> Exercise aim:
Please take the records that follow and repeat exactly the lines starting with the line with "import bpy, bmesh" and going on through the line with "TRAY_X, TRAY_Y0, TRAY_Y1 = 0.12, -0.925, 0.625".

(Dataset records)
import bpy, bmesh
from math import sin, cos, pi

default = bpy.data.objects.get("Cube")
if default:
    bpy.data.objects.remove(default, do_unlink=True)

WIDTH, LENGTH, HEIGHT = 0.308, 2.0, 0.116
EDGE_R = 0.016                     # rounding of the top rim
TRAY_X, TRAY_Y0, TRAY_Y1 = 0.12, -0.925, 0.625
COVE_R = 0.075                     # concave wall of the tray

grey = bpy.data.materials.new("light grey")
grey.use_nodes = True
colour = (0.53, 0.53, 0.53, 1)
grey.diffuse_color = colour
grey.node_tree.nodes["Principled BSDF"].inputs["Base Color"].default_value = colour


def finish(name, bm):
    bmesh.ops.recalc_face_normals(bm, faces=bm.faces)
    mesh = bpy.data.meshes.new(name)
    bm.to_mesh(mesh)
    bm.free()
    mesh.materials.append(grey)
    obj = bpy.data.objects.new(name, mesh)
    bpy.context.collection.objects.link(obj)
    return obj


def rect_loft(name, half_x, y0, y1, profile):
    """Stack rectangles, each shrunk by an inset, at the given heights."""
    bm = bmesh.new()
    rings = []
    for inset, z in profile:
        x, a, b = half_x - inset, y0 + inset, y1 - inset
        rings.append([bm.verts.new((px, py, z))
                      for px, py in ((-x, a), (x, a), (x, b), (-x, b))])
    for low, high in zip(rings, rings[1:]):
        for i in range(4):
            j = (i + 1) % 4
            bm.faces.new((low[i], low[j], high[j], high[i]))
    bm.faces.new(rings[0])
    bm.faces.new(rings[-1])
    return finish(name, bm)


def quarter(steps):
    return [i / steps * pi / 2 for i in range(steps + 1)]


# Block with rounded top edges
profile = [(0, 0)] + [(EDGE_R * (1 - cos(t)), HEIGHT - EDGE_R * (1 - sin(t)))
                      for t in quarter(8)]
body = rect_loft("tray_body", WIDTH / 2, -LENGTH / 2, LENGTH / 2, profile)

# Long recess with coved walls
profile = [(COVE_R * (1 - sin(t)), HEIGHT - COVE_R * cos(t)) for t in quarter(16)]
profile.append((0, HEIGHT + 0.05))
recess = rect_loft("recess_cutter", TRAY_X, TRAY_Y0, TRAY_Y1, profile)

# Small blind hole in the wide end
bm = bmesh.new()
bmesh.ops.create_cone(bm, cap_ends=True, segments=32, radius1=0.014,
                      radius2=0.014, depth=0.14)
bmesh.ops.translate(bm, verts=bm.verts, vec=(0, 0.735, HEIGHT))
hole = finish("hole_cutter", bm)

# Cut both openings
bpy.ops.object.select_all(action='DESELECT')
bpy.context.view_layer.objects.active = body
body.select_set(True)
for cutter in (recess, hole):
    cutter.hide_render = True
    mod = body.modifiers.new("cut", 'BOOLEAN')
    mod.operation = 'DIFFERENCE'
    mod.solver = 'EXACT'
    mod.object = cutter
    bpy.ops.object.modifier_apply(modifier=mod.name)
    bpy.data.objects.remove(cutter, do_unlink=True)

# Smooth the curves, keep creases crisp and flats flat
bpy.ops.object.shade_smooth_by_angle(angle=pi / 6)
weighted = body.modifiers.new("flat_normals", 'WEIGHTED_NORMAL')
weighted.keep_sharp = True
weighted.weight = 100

==

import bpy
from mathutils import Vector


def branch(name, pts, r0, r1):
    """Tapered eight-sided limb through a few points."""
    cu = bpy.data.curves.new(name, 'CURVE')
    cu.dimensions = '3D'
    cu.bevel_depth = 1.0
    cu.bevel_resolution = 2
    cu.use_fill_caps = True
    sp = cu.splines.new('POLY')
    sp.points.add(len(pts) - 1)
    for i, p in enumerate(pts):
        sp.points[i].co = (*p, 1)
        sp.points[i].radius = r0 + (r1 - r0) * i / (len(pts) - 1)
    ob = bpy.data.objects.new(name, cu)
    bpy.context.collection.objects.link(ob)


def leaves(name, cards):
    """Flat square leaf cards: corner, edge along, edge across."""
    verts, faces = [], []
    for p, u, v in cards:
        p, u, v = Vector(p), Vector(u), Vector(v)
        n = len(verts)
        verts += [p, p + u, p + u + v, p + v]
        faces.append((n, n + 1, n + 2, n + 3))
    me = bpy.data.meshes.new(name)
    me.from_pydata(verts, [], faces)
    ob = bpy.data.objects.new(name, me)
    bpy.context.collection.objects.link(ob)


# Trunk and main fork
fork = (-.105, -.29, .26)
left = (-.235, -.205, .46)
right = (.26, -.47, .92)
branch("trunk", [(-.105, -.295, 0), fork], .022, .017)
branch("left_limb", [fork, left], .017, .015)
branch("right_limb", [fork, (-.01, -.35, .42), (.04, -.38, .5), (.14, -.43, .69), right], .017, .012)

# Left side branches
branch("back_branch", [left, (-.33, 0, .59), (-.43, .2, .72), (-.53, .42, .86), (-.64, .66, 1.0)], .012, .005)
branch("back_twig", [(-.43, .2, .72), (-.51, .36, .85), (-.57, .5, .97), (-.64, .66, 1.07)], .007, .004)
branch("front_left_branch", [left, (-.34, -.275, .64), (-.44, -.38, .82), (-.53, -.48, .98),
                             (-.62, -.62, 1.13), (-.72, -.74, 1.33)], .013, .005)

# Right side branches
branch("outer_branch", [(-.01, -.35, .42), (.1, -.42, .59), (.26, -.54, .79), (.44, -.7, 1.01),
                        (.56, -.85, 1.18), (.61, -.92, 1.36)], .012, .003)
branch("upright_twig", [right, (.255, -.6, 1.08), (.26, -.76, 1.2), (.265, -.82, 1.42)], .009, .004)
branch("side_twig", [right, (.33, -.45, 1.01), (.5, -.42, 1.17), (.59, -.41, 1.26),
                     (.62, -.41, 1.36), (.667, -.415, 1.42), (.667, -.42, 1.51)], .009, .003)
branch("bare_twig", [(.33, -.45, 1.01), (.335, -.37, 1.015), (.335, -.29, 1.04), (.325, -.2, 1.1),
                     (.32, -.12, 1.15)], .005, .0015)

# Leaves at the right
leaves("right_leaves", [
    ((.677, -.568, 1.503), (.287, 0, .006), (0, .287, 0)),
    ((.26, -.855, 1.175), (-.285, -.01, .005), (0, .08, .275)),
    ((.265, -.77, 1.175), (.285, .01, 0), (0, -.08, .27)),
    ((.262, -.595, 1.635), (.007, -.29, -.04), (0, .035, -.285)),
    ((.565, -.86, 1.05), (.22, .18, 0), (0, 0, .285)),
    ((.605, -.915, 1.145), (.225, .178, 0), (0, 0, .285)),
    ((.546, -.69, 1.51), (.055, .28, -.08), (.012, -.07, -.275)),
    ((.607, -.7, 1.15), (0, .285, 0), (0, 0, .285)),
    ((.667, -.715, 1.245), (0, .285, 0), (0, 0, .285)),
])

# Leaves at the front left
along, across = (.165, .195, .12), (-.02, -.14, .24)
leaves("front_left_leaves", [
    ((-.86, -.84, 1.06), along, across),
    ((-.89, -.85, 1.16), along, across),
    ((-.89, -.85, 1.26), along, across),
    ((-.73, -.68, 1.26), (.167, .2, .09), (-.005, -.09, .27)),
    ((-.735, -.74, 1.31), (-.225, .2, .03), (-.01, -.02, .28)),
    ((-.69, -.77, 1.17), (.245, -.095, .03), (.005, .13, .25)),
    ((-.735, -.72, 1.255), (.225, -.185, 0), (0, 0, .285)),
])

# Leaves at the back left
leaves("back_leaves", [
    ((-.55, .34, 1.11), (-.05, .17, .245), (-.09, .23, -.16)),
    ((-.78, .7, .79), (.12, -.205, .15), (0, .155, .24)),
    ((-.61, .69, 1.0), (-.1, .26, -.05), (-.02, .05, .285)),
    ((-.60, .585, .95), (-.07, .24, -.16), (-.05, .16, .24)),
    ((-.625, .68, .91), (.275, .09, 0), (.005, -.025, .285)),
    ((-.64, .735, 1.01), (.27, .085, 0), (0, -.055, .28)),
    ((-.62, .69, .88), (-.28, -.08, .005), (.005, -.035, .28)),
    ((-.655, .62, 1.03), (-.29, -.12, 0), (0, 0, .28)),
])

> Exercise response:
import bpy, bmesh
from math import sin, cos, pi

default = bpy.data.objects.get("Cube")
if default:
    bpy.data.objects.remove(default, do_unlink=True)

WIDTH, LENGTH, HEIGHT = 0.308, 2.0, 0.116
EDGE_R = 0.016                     # rounding of the top rim
TRAY_X, TRAY_Y0, TRAY_Y1 = 0.12, -0.925, 0.625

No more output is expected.